##### DATASET #####

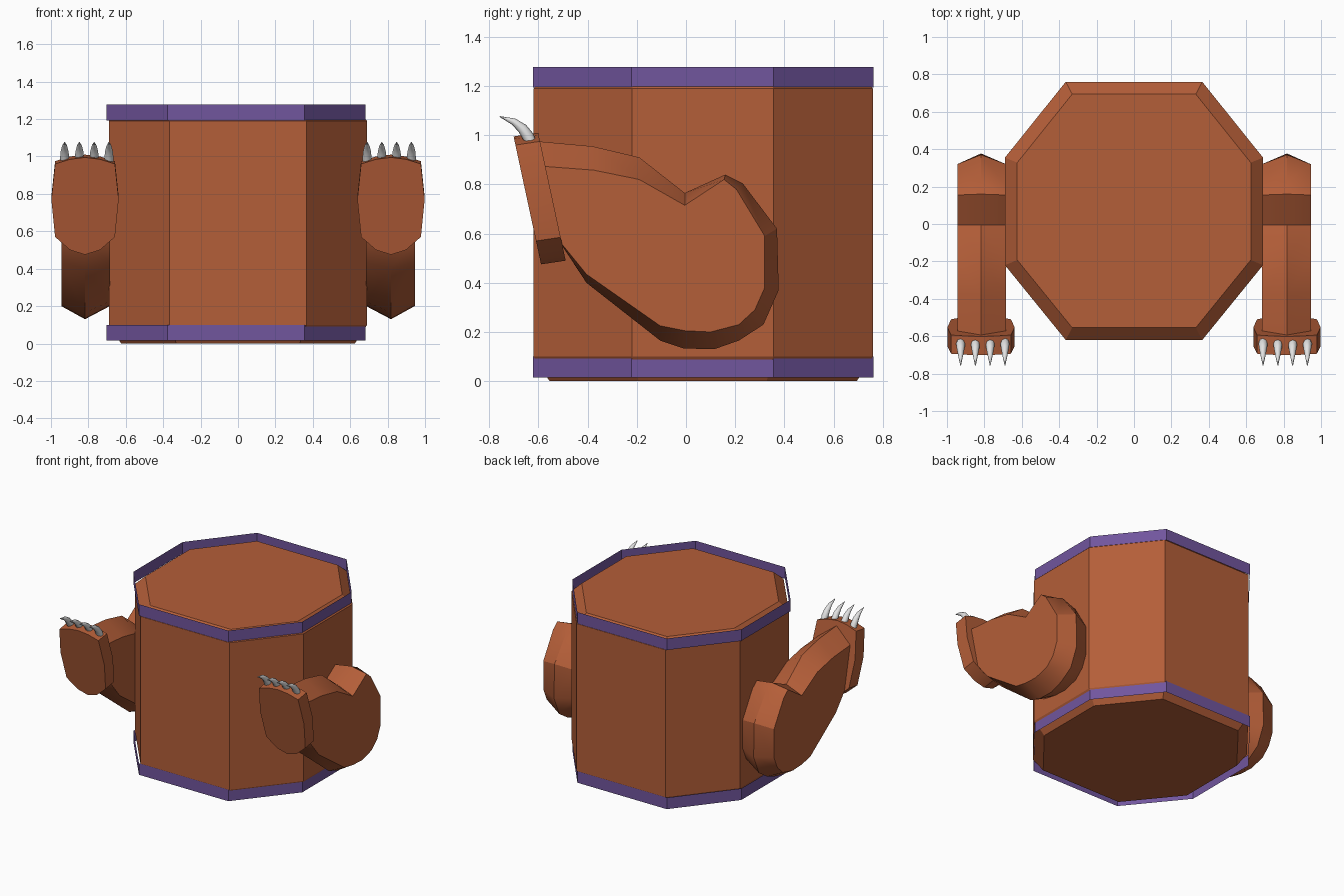
import bpy, math

if "Cube" in bpy.data.objects:
    bpy.data.objects.remove(bpy.data.objects["Cube"])

def material(name, rgb):
    m = bpy.data.materials.new(name)
    m.diffuse_color = (*rgb, 1)
    m.use_nodes = True
    m.node_tree.nodes["Principled BSDF"].inputs["Base Color"].default_value = m.diffuse_color
    return m

BROWN = material("clay_brown", (0.456, 0.112, 0.040))
PURPLE = material("band_purple", (0.165, 0.092, 0.340))
IVORY = material("claw_white", (0.76, 0.76, 0.76))

def loft(name, rings, mat, caps=True, smooth=None):
    """Skin a list of equal-length point loops into one mesh."""
    n = len(rings[0])
    verts = [p for r in rings for p in r]
    faces = [(i * n + j, i * n + (j + 1) % n, (i + 1) * n + (j + 1) % n, (i + 1) * n + j)
             for i in range(len(rings) - 1) for j in range(n)]
    if caps:
        faces += [tuple(reversed(range(n))), tuple(range(len(verts) - n, len(verts)))]
    me = bpy.data.meshes.new(name)
    me.from_pydata(verts, [], faces)
    me.materials.append(mat)
    ob = bpy.data.objects.new(name, me)
    bpy.context.collection.objects.link(ob)
    bpy.ops.object.select_all(action='DESELECT')
    ob.select_set(True)
    bpy.context.view_layer.objects.active = ob
    bpy.ops.object.mode_set(mode='EDIT')
    bpy.ops.mesh.select_all(action='SELECT')
    bpy.ops.mesh.normals_make_consistent(inside=False)
    bpy.ops.object.mode_set(mode='OBJECT')
    if smooth:
        bpy.ops.object.shade_smooth_by_angle(angle=math.radians(smooth))
    return ob

# Octagonal body with chamfered ends
OCT = [(0.365, 0.69), (0.69, 0.285), (0.69, -0.29), (0.365, -0.69),
       (-0.365, -0.69), (-0.69, -0.29), (-0.69, 0.285), (-0.365, 0.69)]

def octagon(z, s=1.0, dx=0.0):
    return [(x * s + dx, y * s + 0.07, z) for x, y in OCT]

loft("body", [octagon(0, 0.905), octagon(0.10), octagon(1.19), octagon(1.255, 0.905)], BROWN)

# Open purple bands around both ends
for name, z0, z1 in (("lower_band", 0.015, 0.10), ("upper_band", 1.193, 1.278)):
    loft(name, [octagon(z0, 1.003, -0.01), octagon(z1, 1.003, -0.01)], PURPLE, caps=False)

# Arm profiles (y, z): the middle ridge and the flat sides
RIDGE = [(-0.60, 0.975), (-0.38, 0.955), (-0.19, 0.91), (-0.005, 0.765), (0.16, 0.84),
         (0.23, 0.805), (0.37, 0.62), (0.377, 0.37), (0.315, 0.23), (0.215, 0.165),
         (0.115, 0.13), (-0.01, 0.133), (-0.105, 0.165), (-0.405, 0.40), (-0.51, 0.56)]
SIDE = [(-0.60, 0.875), (-0.375, 0.858), (-0.19, 0.82), (-0.005, 0.715), (0.155, 0.82),
        (0.205, 0.78), (0.32, 0.59), (0.32, 0.38), (0.28, 0.29), (0.215, 0.23),
        (0.10, 0.20), (-0.005, 0.205), (-0.105, 0.225), (-0.405, 0.435), (-0.515, 0.57)]
# Paw outline (x from paw centre, z)
PAW = [(-0.16, 0.96), (-0.08, 0.985), (0, 0.995), (0.08, 0.985), (0.16, 0.96),
       (0.18, 0.77), (0.16, 0.57), (0.08, 0.50), (0, 0.475), (-0.08, 0.50),
       (-0.16, 0.57), (-0.18, 0.77)]
# Claw path: y, z, radius
CLAW = [(-0.625, 0.955, 0.022), (-0.642, 0.995, 0.024), (-0.665, 1.027, 0.021),
        (-0.70, 1.055, 0.014), (-0.757, 1.076, 0.002)]

def paw_ring(cx, dy, dz):
    return [(cx + x, -0.70 + (0.99 - z) * 0.215 + dy, z + dz) for x, z in PAW]

def claw_rings(cx):
    rings = []
    for i, (y, z, r) in enumerate(CLAW):
        a, b = CLAW[max(i - 1, 0)], CLAW[min(i + 1, len(CLAW) - 1)]
        t = math.atan2(b[1] - a[1], b[0] - a[0]) + math.pi / 2
        rings.append([(cx + r * math.cos(k * math.pi / 4),
                       y + r * math.sin(k * math.pi / 4) * math.cos(t),
                       z + r * math.sin(k * math.pi / 4) * math.sin(t)) for k in range(8)])
    return rings

for label, s in (("left", -1), ("right", 1)):
    # Bent arm with a ridge along its middle
    loft(label + "_arm", [[(s * x, y, z) for y, z in prof] for x, prof in
                          ((0.685, SIDE), (0.818, RIDGE), (0.945, SIDE))], BROWN, smooth=30)
    # Tilted paw plate
    loft(label + "_paw", [paw_ring(s * 0.818, 0, 0), paw_ring(s * 0.818, 0.10, 0.015)],
         BROWN, smooth=30)
    # Four curved claws
    for i in range(4):
        loft(f"{label}_claw_{i + 1}", claw_rings(s * (0.69 + 0.079 * i)), IVORY, smooth=50)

#####

→ DIRECTIONS FOR THIS TASK: Return, unchanged, the lines from the first line of the material through the line that holds "# Arm profiles", inclusive, omitting pictures.

→ SOLUTION TO THE PROBLEM:
import bpy, math

if "Cube" in bpy.data.objects:
    bpy.data.objects.remove(bpy.data.objects["Cube"])

def material(name, rgb):
    m = bpy.data.materials.new(name)
    m.diffuse_color = (*rgb, 1)
    m.use_nodes = True
    m.node_tree.nodes["Principled BSDF"].inputs["Base Color"].default_value = m.diffuse_color
    return m

BROWN = material("clay_brown", (0.456, 0.112, 0.040))
PURPLE = material("band_purple", (0.165, 0.092, 0.340))
IVORY = material("claw_white", (0.76, 0.76, 0.76))

def loft(name, rings, mat, caps=True, smooth=None):
    """Skin a list of equal-length point loops into one mesh."""
    n = len(rings[0])
    verts = [p for r in rings for p in r]
    faces = [(i * n + j, i * n + (j + 1) % n, (i + 1) * n + (j + 1) % n, (i + 1) * n + j)
             for i in range(len(rings) - 1) for j in range(n)]
    if caps:
        faces += [tuple(reversed(range(n))), tuple(range(len(verts) - n, len(verts)))]
    me = bpy.data.meshes.new(name)
    me.from_pydata(verts, [], faces)
    me.materials.append(mat)
    ob = bpy.data.objects.new(name, me)
    bpy.context.collection.objects.link(ob)
    bpy.ops.object.select_all(action='DESELECT')
    ob.select_set(True)
    bpy.context.view_layer.objects.active = ob
    bpy.ops.object.mode_set(mode='EDIT')
    bpy.ops.mesh.select_all(action='SELECT')
    bpy.ops.mesh.normals_make_consistent(inside=False)
    bpy.ops.object.mode_set(mode='OBJECT')
    if smooth:
        bpy.ops.object.shade_smooth_by_angle(angle=math.radians(smooth))
    return ob

# Octagonal body with chamfered ends
OCT = [(0.365, 0.69), (0.69, 0.285), (0.69, -0.29), (0.365, -0.69),
       (-0.365, -0.69), (-0.69, -0.29), (-0.69, 0.285), (-0.365, 0.69)]

def octagon(z, s=1.0, dx=0.0):
    return [(x * s + dx, y * s + 0.07, z) for x, y in OCT]

loft("body", [octagon(0, 0.905), octagon(0.10), octagon(1.19), octagon(1.255, 0.905)], BROWN)

# Open purple bands around both ends
for name, z0, z1 in (("lower_band", 0.015, 0.10), ("upper_band", 1.193, 1.278)):
    loft(name, [octagon(z0, 1.003, -0.01), octagon(z1, 1.003, -0.01)], PURPLE, caps=False)

# Arm profiles (y, z): the middle ridge and the flat sides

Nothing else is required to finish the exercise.